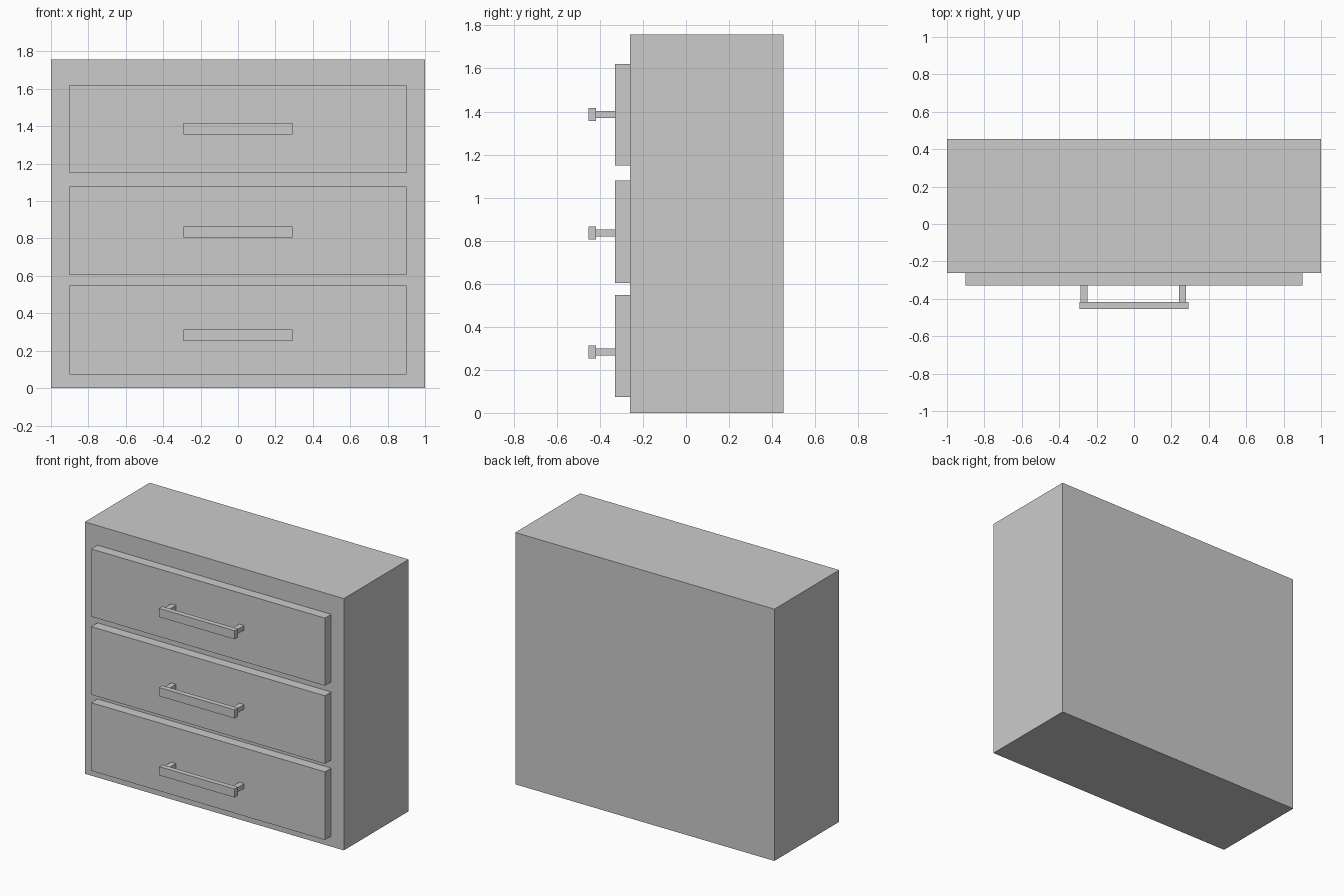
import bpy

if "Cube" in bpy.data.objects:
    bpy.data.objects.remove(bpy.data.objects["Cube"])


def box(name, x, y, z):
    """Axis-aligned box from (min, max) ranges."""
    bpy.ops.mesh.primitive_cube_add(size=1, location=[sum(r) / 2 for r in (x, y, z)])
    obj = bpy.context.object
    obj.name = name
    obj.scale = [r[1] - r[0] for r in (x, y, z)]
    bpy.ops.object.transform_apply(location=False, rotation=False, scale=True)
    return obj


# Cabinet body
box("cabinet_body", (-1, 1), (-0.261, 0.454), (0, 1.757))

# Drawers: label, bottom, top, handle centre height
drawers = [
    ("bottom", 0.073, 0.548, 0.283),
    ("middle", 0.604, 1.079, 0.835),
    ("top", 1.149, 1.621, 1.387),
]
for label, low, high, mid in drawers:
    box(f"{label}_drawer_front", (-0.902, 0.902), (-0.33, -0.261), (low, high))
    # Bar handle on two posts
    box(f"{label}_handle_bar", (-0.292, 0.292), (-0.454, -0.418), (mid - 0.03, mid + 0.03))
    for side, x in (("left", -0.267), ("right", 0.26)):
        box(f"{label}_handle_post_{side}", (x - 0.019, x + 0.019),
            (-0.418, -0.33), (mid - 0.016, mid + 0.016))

About this exercise:
Give back the lines word for word, from the very first in the material above to the one that has "obj.scale = [r[1]", both included, without the pictures.

Exercise answer:
import bpy

if "Cube" in bpy.data.objects:
    bpy.data.objects.remove(bpy.data.objects["Cube"])


def box(name, x, y, z):
    """Axis-aligned box from (min, max) ranges."""
    bpy.ops.mesh.primitive_cube_add(size=1, location=[sum(r) / 2 for r in (x, y, z)])
    obj = bpy.context.object
    obj.name = name
    obj.scale = [r[1] - r[0] for r in (x, y, z)]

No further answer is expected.